(Collected data)

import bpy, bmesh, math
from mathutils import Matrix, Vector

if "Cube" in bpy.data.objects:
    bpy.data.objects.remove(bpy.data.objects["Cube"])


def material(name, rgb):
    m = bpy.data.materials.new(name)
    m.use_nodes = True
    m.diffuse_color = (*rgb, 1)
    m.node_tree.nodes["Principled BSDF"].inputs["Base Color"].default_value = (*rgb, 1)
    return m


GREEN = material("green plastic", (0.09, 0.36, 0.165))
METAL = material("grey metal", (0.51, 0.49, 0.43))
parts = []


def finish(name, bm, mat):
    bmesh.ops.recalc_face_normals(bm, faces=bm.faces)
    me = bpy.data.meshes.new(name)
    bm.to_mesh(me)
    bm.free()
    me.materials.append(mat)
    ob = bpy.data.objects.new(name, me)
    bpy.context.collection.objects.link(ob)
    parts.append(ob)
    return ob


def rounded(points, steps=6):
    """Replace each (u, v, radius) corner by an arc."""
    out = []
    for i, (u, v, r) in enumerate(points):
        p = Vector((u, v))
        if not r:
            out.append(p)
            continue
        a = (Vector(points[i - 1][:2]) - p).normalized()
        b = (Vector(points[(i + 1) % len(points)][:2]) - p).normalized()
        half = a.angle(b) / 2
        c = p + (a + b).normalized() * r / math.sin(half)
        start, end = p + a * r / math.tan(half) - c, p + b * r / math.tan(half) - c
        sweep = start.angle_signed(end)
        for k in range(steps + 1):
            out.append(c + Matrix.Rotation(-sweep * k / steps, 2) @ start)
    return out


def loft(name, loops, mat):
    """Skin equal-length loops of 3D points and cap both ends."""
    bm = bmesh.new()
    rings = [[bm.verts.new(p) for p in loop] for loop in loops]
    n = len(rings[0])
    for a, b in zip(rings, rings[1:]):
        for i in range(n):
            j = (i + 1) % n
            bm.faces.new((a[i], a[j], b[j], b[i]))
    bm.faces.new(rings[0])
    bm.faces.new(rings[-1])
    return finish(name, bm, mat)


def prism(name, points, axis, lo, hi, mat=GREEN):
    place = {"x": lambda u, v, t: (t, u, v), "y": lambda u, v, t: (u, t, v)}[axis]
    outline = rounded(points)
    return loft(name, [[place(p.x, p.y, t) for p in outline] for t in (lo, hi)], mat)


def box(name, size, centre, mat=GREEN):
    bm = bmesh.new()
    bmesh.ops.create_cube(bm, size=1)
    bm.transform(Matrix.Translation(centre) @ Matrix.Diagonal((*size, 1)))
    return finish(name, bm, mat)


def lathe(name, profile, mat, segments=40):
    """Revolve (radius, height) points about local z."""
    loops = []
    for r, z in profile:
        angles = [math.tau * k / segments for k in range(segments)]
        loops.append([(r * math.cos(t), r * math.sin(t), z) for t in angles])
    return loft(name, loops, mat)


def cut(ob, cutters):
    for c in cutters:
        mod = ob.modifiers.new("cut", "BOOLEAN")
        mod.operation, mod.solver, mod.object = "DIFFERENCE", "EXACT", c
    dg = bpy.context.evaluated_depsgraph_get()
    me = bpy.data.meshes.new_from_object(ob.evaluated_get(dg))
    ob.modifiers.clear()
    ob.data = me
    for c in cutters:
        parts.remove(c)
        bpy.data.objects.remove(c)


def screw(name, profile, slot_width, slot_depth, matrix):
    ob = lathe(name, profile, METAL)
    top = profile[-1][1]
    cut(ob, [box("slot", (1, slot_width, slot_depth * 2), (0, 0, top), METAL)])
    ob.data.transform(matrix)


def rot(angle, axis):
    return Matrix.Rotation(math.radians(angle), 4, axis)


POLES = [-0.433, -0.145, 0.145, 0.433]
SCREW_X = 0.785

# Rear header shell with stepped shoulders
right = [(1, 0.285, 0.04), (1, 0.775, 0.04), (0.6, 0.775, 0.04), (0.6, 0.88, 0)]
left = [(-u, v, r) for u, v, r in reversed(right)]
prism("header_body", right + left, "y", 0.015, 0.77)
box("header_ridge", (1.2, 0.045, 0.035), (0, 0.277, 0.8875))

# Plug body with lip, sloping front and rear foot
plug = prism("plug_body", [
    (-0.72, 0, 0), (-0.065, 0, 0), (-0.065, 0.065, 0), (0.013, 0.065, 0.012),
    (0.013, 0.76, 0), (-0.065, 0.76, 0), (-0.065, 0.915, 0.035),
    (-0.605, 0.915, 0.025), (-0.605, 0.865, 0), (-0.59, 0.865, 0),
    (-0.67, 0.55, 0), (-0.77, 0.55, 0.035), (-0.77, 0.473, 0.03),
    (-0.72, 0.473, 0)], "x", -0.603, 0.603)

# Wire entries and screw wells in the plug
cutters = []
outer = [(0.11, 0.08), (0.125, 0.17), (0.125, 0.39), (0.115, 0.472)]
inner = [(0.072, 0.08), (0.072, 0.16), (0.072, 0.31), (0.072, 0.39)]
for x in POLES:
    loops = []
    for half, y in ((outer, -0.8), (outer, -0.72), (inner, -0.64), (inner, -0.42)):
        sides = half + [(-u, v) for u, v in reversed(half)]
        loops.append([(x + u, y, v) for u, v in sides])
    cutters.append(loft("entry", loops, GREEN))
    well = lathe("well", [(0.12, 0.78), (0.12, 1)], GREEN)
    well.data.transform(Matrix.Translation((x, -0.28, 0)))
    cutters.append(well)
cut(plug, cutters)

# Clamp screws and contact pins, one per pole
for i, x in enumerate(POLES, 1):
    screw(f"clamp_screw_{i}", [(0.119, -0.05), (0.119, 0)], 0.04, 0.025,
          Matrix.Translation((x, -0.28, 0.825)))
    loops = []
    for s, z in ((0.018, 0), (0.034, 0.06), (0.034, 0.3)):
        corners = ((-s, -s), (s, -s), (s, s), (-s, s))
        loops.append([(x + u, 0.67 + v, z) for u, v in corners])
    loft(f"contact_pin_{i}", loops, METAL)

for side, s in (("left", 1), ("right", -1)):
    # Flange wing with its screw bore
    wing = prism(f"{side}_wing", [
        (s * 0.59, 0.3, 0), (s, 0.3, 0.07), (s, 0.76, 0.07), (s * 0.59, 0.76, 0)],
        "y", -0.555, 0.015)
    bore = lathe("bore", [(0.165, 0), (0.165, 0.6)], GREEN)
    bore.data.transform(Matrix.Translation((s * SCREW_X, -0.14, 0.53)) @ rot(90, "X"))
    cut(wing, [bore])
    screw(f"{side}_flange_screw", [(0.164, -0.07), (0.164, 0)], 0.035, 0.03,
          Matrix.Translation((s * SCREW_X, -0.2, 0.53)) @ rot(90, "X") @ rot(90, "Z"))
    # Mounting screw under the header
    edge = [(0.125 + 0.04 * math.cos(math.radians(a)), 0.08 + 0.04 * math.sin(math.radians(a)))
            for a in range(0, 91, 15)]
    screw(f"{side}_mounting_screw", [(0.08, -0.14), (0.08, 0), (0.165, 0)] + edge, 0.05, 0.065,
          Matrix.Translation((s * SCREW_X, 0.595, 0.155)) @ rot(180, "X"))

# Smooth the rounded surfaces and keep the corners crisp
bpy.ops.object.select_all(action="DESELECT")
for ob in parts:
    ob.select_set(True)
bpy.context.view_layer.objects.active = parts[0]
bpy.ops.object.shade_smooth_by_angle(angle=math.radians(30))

→ TASK ITEM:
Print every entry exactly as it appears.

→ ANSWER:
import bpy, bmesh, math
from mathutils import Matrix, Vector

if "Cube" in bpy.data.objects:
    bpy.data.objects.remove(bpy.data.objects["Cube"])


def material(name, rgb):
    m = bpy.data.materials.new(name)
    m.use_nodes = True
    m.diffuse_color = (*rgb, 1)
    m.node_tree.nodes["Principled BSDF"].inputs["Base Color"].default_value = (*rgb, 1)
    return m


GREEN = material("green plastic", (0.09, 0.36, 0.165))
METAL = material("grey metal", (0.51, 0.49, 0.43))
parts = []


def finish(name, bm, mat):
    bmesh.ops.recalc_face_normals(bm, faces=bm.faces)
    me = bpy.data.meshes.new(name)
    bm.to_mesh(me)
    bm.free()
    me.materials.append(mat)
    ob = bpy.data.objects.new(name, me)
    bpy.context.collection.objects.link(ob)
    parts.append(ob)
    return ob


def rounded(points, steps=6):
    """Replace each (u, v, radius) corner by an arc."""
    out = []
    for i, (u, v, r) in enumerate(points):
        p = Vector((u, v))
        if not r:
            out.append(p)
            continue
        a = (Vector(points[i - 1][:2]) - p).normalized()
        b = (Vector(points[(i + 1) % len(points)][:2]) - p).normalized()
        half = a.angle(b) / 2
        c = p + (a + b).normalized() * r / math.sin(half)
        start, end = p + a * r / math.tan(half) - c, p + b * r / math.tan(half) - c
        sweep = start.angle_signed(end)
        for k in range(steps + 1):
            out.append(c + Matrix.Rotation(-sweep * k / steps, 2) @ start)
    return out


def loft(name, loops, mat):
    """Skin equal-length loops of 3D points and cap both ends."""
    bm = bmesh.new()
    rings = [[bm.verts.new(p) for p in loop] for loop in loops]
    n = len(rings[0])
    for a, b in zip(rings, rings[1:]):
        for i in range(n):
            j = (i + 1) % n
            bm.faces.new((a[i], a[j], b[j], b[i]))
    bm.faces.new(rings[0])
    bm.faces.new(rings[-1])
    return finish(name, bm, mat)


def prism(name, points, axis, lo, hi, mat=GREEN):
    place = {"x": lambda u, v, t: (t, u, v), "y": lambda u, v, t: (u, t, v)}[axis]
    outline = rounded(points)
    return loft(name, [[place(p.x, p.y, t) for p in outline] for t in (lo, hi)], mat)


def box(name, size, centre, mat=GREEN):
    bm = bmesh.new()
    bmesh.ops.create_cube(bm, size=1)
    bm.transform(Matrix.Translation(centre) @ Matrix.Diagonal((*size, 1)))
    return finish(name, bm, mat)


def lathe(name, profile, mat, segments=40):
    """Revolve (radius, height) points about local z."""
    loops = []
    for r, z in profile:
        angles = [math.tau * k / segments for k in range(segments)]
        loops.append([(r * math.cos(t), r * math.sin(t), z) for t in angles])
    return loft(name, loops, mat)


def cut(ob, cutters):
    for c in cutters:
        mod = ob.modifiers.new("cut", "BOOLEAN")
        mod.operation, mod.solver, mod.object = "DIFFERENCE", "EXACT", c
    dg = bpy.context.evaluated_depsgraph_get()
    me = bpy.data.meshes.new_from_object(ob.evaluated_get(dg))
    ob.modifiers.clear()
    ob.data = me
    for c in cutters:
        parts.remove(c)
        bpy.data.objects.remove(c)


def screw(name, profile, slot_width, slot_depth, matrix):
    ob = lathe(name, profile, METAL)
    top = profile[-1][1]
    cut(ob, [box("slot", (1, slot_width, slot_depth * 2), (0, 0, top), METAL)])
    ob.data.transform(matrix)


def rot(angle, axis):
    return Matrix.Rotation(math.radians(angle), 4, axis)


POLES = [-0.433, -0.145, 0.145, 0.433]
SCREW_X = 0.785

# Rear header shell with stepped shoulders
right = [(1, 0.285, 0.04), (1, 0.775, 0.04), (0.6, 0.775, 0.04), (0.6, 0.88, 0)]
left = [(-u, v, r) for u, v, r in reversed(right)]
prism("header_body", right + left, "y", 0.015, 0.77)
box("header_ridge", (1.2, 0.045, 0.035), (0, 0.277, 0.8875))

# Plug body with lip, sloping front and rear foot
plug = prism("plug_body", [
    (-0.72, 0, 0), (-0.065, 0, 0), (-0.065, 0.065, 0), (0.013, 0.065, 0.012),
    (0.013, 0.76, 0), (-0.065, 0.76, 0), (-0.065, 0.915, 0.035),
    (-0.605, 0.915, 0.025), (-0.605, 0.865, 0), (-0.59, 0.865, 0),
    (-0.67, 0.55, 0), (-0.77, 0.55, 0.035), (-0.77, 0.473, 0.03),
    (-0.72, 0.473, 0)], "x", -0.603, 0.603)

# Wire entries and screw wells in the plug
cutters = []
outer = [(0.11, 0.08), (0.125, 0.17), (0.125, 0.39), (0.115, 0.472)]
inner = [(0.072, 0.08), (0.072, 0.16), (0.072, 0.31), (0.072, 0.39)]
for x in POLES:
    loops = []
    for half, y in ((outer, -0.8), (outer, -0.72), (inner, -0.64), (inner, -0.42)):
        sides = half + [(-u, v) for u, v in reversed(half)]
        loops.append([(x + u, y, v) for u, v in sides])
    cutters.append(loft("entry", loops, GREEN))
    well = lathe("well", [(0.12, 0.78), (0.12, 1)], GREEN)
    well.data.transform(Matrix.Translation((x, -0.28, 0)))
    cutters.append(well)
cut(plug, cutters)

# Clamp screws and contact pins, one per pole
for i, x in enumerate(POLES, 1):
    screw(f"clamp_screw_{i}", [(0.119, -0.05), (0.119, 0)], 0.04, 0.025,
          Matrix.Translation((x, -0.28, 0.825)))
    loops = []
    for s, z in ((0.018, 0), (0.034, 0.06), (0.034, 0.3)):
        corners = ((-s, -s), (s, -s), (s, s), (-s, s))
        loops.append([(x + u, 0.67 + v, z) for u, v in corners])
    loft(f"contact_pin_{i}", loops, METAL)

for side, s in (("left", 1), ("right", -1)):
    # Flange wing with its screw bore
    wing = prism(f"{side}_wing", [
        (s * 0.59, 0.3, 0), (s, 0.3, 0.07), (s, 0.76, 0.07), (s * 0.59, 0.76, 0)],
        "y", -0.555, 0.015)
    bore = lathe("bore", [(0.165, 0), (0.165, 0.6)], GREEN)
    bore.data.transform(Matrix.Translation((s * SCREW_X, -0.14, 0.53)) @ rot(90, "X"))
    cut(wing, [bore])
    screw(f"{side}_flange_screw", [(0.164, -0.07), (0.164, 0)], 0.035, 0.03,
          Matrix.Translation((s * SCREW_X, -0.2, 0.53)) @ rot(90, "X") @ rot(90, "Z"))
    # Mounting screw under the header
    edge = [(0.125 + 0.04 * math.cos(math.radians(a)), 0.08 + 0.04 * math.sin(math.radians(a)))
            for a in range(0, 91, 15)]
    screw(f"{side}_mounting_screw", [(0.08, -0.14), (0.08, 0), (0.165, 0)] + edge, 0.05, 0.065,
          Matrix.Translation((s * SCREW_X, 0.595, 0.155)) @ rot(180, "X"))

# Smooth the rounded surfaces and keep the corners crisp
bpy.ops.object.select_all(action="DESELECT")
for ob in parts:
    ob.select_set(True)
bpy.context.view_layer.objects.active = parts[0]
bpy.ops.object.shade_smooth_by_angle(angle=math.radians(30))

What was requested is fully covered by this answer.